#### PROBLEM DESCRIPTION:
Below are the entries to work from; restate word for word the portion that opens with the line containing "z) for x, z in" and closes with the line containing "for a in (i * math.pi / 16", keeping both.

#### DATA EXTRACTS:
===
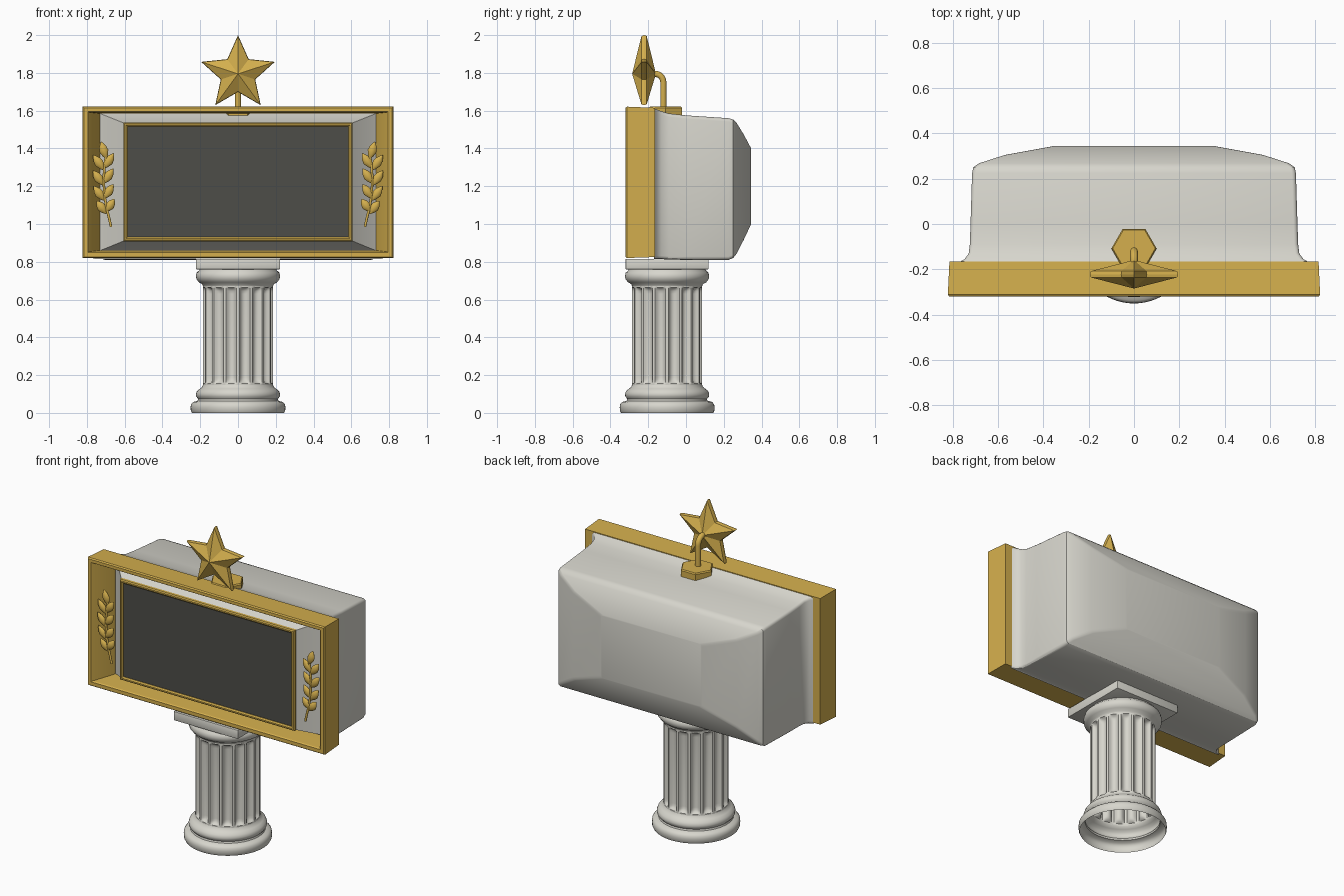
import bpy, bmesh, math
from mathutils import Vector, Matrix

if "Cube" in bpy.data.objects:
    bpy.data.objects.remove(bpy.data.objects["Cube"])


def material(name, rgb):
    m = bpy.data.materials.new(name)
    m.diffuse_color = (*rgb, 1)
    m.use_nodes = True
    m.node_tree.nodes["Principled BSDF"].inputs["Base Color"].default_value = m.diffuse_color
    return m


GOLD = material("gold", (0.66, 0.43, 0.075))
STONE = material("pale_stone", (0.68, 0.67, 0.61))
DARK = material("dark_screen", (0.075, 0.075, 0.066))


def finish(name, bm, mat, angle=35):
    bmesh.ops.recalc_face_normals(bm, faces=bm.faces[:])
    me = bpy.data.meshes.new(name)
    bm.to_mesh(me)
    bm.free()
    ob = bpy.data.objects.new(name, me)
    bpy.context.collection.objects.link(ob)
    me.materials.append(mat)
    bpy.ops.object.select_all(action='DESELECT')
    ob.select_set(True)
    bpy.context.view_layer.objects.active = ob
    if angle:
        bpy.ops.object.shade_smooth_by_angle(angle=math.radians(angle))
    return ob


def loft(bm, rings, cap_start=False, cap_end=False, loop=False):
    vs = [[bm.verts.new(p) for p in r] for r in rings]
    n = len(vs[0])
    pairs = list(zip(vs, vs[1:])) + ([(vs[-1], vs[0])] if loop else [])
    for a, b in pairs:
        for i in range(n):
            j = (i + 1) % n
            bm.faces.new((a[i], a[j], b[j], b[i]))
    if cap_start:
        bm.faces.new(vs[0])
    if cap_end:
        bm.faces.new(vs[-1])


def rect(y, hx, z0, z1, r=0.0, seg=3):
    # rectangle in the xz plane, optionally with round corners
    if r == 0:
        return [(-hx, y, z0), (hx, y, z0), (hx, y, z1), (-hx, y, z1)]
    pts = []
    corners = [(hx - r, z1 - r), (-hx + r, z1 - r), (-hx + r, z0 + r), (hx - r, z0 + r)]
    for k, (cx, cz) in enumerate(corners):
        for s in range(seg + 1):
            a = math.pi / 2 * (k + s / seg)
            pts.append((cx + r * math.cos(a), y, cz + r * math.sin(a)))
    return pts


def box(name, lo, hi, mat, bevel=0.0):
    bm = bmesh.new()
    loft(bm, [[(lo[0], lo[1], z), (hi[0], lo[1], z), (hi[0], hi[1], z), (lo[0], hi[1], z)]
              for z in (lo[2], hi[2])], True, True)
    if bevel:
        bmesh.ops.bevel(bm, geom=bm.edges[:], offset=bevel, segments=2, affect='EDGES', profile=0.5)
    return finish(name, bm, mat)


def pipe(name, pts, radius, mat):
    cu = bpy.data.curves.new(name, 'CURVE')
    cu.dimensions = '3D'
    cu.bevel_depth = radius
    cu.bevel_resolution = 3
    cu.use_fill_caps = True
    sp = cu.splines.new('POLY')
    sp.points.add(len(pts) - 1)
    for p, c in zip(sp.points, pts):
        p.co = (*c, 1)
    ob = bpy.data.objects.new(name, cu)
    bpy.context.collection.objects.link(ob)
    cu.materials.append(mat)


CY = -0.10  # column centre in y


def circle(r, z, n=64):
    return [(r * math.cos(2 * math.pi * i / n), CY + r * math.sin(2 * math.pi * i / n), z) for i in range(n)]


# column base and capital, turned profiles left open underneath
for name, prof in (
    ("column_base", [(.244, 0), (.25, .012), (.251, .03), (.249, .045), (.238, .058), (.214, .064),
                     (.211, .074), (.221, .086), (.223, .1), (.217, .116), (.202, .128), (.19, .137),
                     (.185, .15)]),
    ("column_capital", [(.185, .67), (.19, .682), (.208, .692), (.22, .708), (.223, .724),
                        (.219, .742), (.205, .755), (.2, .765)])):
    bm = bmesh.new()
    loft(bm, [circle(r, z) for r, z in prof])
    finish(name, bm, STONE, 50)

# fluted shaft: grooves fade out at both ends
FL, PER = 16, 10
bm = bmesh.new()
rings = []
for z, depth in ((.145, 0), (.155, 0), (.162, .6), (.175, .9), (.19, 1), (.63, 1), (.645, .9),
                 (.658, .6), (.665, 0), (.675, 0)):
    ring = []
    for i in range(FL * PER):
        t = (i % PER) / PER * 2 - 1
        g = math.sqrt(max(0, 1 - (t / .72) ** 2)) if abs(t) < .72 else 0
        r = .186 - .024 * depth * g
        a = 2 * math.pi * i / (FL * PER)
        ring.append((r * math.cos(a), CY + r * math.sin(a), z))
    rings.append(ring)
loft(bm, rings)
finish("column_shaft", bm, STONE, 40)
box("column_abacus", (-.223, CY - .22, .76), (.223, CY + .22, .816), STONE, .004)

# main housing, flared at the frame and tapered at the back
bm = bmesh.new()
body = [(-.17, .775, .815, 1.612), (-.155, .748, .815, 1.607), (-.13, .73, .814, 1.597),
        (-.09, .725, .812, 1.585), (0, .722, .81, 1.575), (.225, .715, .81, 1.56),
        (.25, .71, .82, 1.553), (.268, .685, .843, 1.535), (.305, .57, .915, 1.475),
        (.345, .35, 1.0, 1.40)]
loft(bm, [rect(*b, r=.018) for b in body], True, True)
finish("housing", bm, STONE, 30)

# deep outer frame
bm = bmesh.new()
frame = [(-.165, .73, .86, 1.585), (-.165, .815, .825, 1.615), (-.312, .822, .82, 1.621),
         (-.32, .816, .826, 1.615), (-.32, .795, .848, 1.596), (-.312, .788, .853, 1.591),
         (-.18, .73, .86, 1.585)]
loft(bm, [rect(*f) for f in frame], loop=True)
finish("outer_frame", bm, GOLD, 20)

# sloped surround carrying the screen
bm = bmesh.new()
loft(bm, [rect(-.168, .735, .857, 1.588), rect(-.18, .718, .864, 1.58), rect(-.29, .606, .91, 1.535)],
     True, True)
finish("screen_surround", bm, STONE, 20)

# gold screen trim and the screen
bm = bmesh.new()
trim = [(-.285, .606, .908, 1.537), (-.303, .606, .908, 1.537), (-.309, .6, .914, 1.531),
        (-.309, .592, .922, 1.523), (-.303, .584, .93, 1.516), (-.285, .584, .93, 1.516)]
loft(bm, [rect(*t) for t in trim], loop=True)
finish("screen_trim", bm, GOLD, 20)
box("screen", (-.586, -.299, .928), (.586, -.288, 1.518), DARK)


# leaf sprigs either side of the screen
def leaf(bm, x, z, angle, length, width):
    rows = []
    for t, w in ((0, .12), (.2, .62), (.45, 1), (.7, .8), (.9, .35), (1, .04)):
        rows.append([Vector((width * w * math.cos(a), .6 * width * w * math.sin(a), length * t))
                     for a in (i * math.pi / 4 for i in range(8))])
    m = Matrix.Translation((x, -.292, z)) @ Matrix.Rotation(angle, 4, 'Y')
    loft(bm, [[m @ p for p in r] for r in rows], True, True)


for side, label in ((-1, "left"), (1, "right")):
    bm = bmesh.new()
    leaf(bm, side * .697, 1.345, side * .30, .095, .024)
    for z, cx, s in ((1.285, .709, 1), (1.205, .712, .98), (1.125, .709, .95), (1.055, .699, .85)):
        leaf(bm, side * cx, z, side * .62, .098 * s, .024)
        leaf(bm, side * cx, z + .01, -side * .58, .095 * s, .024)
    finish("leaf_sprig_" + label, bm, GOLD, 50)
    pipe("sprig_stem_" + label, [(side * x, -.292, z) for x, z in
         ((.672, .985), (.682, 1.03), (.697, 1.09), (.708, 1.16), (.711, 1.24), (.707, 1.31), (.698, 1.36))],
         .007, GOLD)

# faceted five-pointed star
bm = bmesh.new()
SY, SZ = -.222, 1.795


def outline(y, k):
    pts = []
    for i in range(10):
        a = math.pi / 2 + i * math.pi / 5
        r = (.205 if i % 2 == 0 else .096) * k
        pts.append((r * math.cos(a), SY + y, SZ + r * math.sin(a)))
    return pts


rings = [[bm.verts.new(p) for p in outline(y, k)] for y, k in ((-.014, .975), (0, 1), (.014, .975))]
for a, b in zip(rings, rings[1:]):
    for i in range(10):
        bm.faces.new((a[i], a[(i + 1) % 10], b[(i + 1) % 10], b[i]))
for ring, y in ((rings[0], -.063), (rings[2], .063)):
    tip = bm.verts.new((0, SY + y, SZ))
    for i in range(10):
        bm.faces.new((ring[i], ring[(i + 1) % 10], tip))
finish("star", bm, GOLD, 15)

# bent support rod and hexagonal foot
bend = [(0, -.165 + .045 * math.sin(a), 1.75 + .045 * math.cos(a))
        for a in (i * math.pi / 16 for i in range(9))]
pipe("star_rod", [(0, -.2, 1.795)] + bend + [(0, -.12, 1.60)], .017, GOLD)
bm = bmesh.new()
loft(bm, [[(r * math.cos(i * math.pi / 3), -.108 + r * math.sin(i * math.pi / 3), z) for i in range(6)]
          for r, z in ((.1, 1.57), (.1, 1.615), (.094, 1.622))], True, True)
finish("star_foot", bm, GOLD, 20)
===
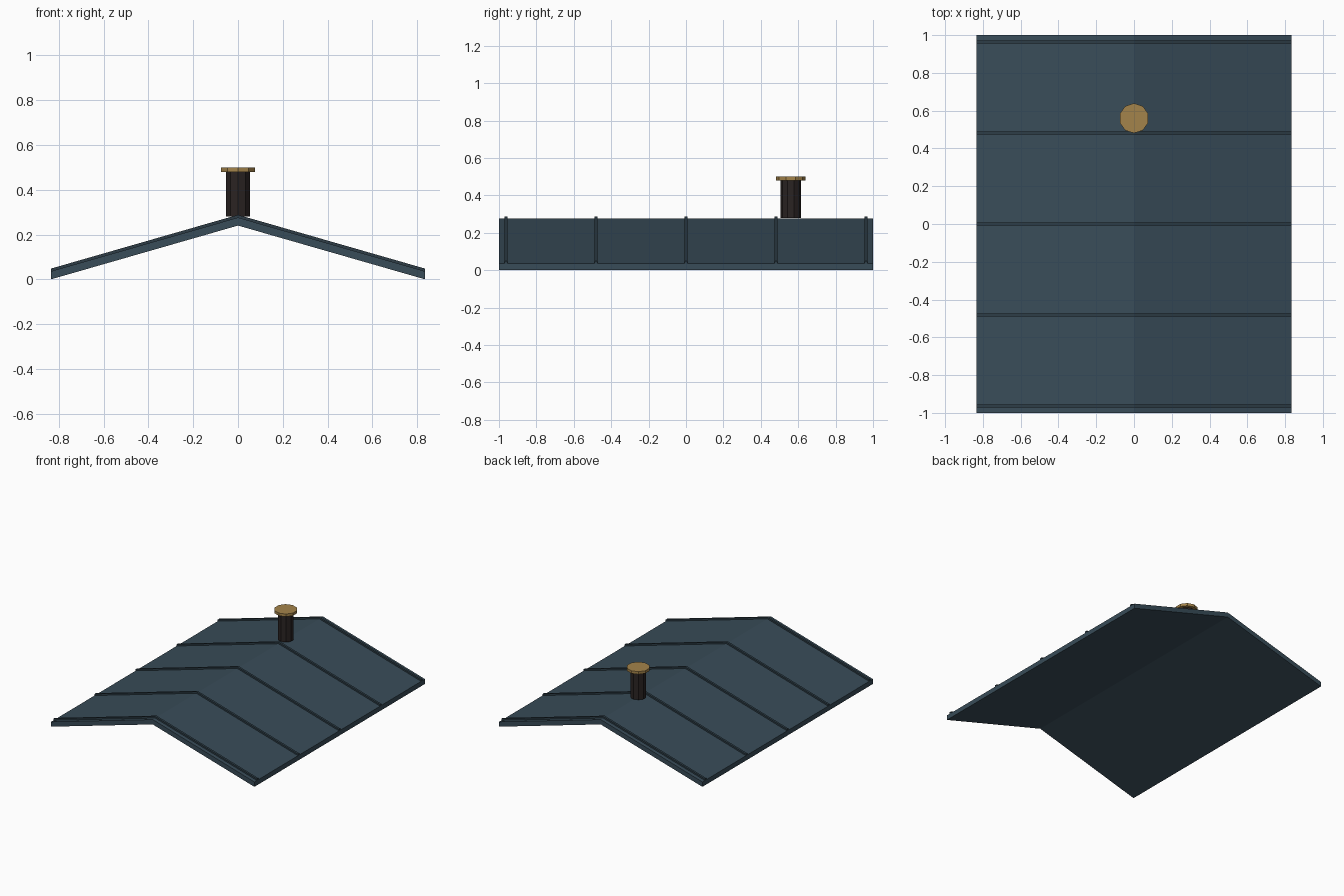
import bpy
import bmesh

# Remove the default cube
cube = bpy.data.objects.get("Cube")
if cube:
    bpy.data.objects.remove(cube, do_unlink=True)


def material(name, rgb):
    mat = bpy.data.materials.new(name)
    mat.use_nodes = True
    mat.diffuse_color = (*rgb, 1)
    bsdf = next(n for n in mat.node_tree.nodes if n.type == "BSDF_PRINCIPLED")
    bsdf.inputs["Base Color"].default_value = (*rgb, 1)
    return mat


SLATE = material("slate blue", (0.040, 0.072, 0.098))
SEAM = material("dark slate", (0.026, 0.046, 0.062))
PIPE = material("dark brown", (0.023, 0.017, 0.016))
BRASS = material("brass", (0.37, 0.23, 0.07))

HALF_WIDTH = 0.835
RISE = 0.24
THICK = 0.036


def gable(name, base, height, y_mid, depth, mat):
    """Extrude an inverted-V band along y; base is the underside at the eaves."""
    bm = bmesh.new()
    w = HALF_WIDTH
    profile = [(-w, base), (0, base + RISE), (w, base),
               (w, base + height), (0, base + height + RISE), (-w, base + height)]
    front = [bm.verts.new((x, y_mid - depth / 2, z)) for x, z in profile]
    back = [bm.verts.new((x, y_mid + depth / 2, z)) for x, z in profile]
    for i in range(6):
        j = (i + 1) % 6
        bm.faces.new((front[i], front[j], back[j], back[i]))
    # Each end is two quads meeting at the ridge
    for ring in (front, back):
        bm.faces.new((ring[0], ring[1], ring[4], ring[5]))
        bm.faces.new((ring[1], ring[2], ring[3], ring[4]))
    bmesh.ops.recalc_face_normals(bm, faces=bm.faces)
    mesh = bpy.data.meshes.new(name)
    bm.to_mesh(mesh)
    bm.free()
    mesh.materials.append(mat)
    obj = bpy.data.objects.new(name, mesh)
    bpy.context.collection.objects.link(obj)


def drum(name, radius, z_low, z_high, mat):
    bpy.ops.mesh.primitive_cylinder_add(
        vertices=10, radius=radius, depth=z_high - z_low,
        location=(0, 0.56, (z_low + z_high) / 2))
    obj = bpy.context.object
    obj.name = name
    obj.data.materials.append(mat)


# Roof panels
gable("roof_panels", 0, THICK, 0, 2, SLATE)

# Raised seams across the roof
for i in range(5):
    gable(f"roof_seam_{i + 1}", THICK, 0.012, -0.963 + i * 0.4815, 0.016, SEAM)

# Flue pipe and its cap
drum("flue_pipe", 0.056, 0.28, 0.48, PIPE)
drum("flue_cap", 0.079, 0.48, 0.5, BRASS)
===
#### SOLUTION TO THIS PROBLEM:
    pipe("sprig_stem_" + label, [(side * x, -.292, z) for x, z in
         ((.672, .985), (.682, 1.03), (.697, 1.09), (.708, 1.16), (.711, 1.24), (.707, 1.31), (.698, 1.36))],
         .007, GOLD)

# faceted five-pointed star
bm = bmesh.new()
SY, SZ = -.222, 1.795


def outline(y, k):
    pts = []
    for i in range(10):
        a = math.pi / 2 + i * math.pi / 5
        r = (.205 if i % 2 == 0 else .096) * k
        pts.append((r * math.cos(a), SY + y, SZ + r * math.sin(a)))
    return pts


rings = [[bm.verts.new(p) for p in outline(y, k)] for y, k in ((-.014, .975), (0, 1), (.014, .975))]
for a, b in zip(rings, rings[1:]):
    for i in range(10):
        bm.faces.new((a[i], a[(i + 1) % 10], b[(i + 1) % 10], b[i]))
for ring, y in ((rings[0], -.063), (rings[2], .063)):
    tip = bm.verts.new((0, SY + y, SZ))
    for i in range(10):
        bm.faces.new((ring[i], ring[(i + 1) % 10], tip))
finish("star", bm, GOLD, 15)

# bent support rod and hexagonal foot
bend = [(0, -.165 + .045 * math.sin(a), 1.75 + .045 * math.cos(a))
        for a in (i * math.pi / 16 for i in range(9))]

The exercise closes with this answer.